EXERCISE BRIEF
Please output exactly the run of lines that starts at the line with "const material = new" and ends at the last line of the records below.

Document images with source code

* * * * * * * * *

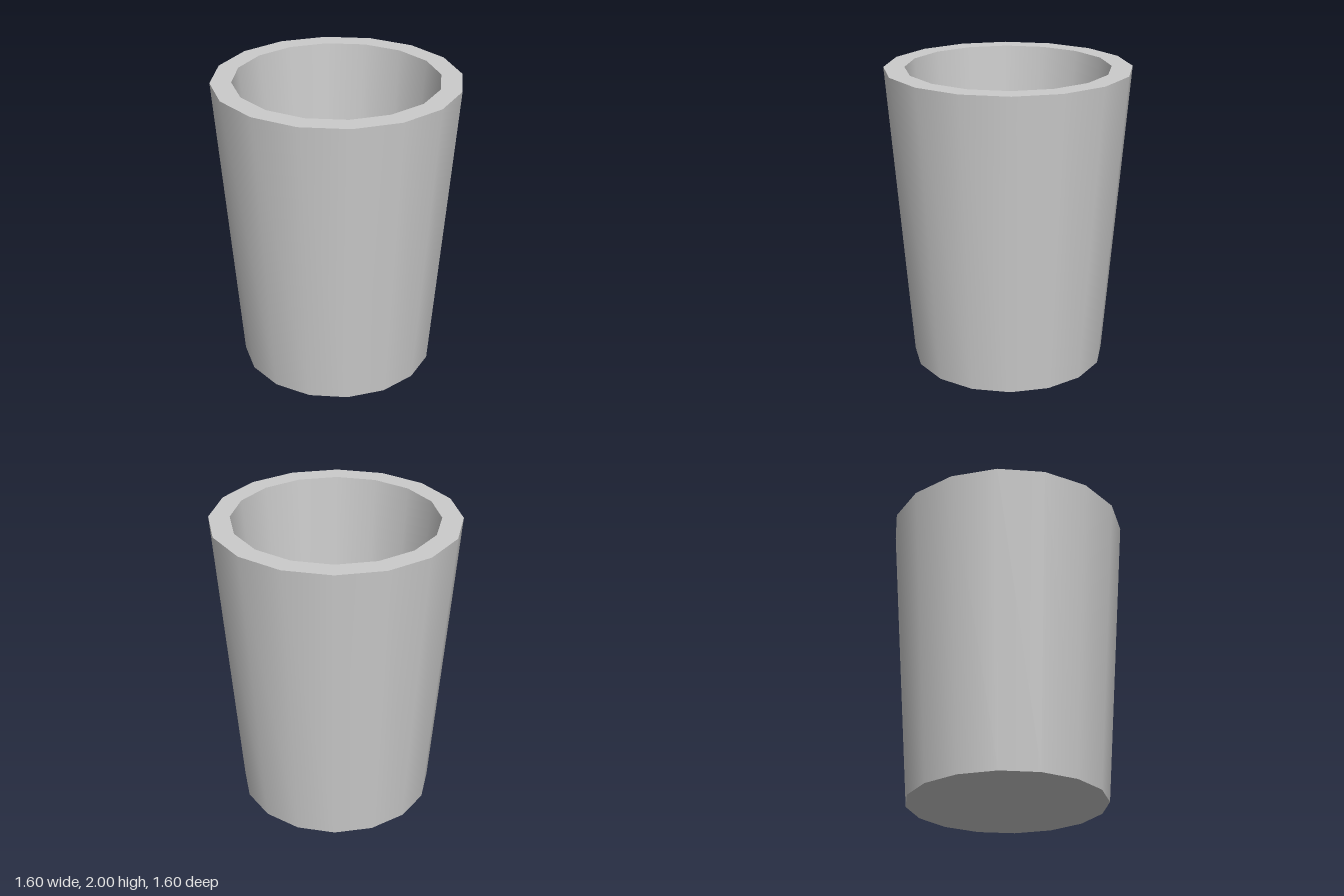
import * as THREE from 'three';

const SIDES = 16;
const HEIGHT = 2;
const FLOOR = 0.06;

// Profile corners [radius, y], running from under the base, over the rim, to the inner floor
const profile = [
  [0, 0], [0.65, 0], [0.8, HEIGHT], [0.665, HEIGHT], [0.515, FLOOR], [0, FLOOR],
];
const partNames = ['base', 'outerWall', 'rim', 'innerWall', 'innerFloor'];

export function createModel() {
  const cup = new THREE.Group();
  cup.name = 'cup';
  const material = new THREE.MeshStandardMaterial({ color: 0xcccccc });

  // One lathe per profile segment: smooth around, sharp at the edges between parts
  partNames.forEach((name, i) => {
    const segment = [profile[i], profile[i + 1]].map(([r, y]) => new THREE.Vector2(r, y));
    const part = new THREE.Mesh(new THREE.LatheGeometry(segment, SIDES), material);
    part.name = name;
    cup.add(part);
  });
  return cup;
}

* * * * * * * * *

ANSWER TO THIS PROBLEM
  const material = new THREE.MeshStandardMaterial({ color: 0xcccccc });

  // One lathe per profile segment: smooth around, sharp at the edges between parts
  partNames.forEach((name, i) => {
    const segment = [profile[i], profile[i + 1]].map(([r, y]) => new THREE.Vector2(r, y));
    const part = new THREE.Mesh(new THREE.LatheGeometry(segment, SIDES), material);
    part.name = name;
    cup.add(part);
  });
  return cup;
}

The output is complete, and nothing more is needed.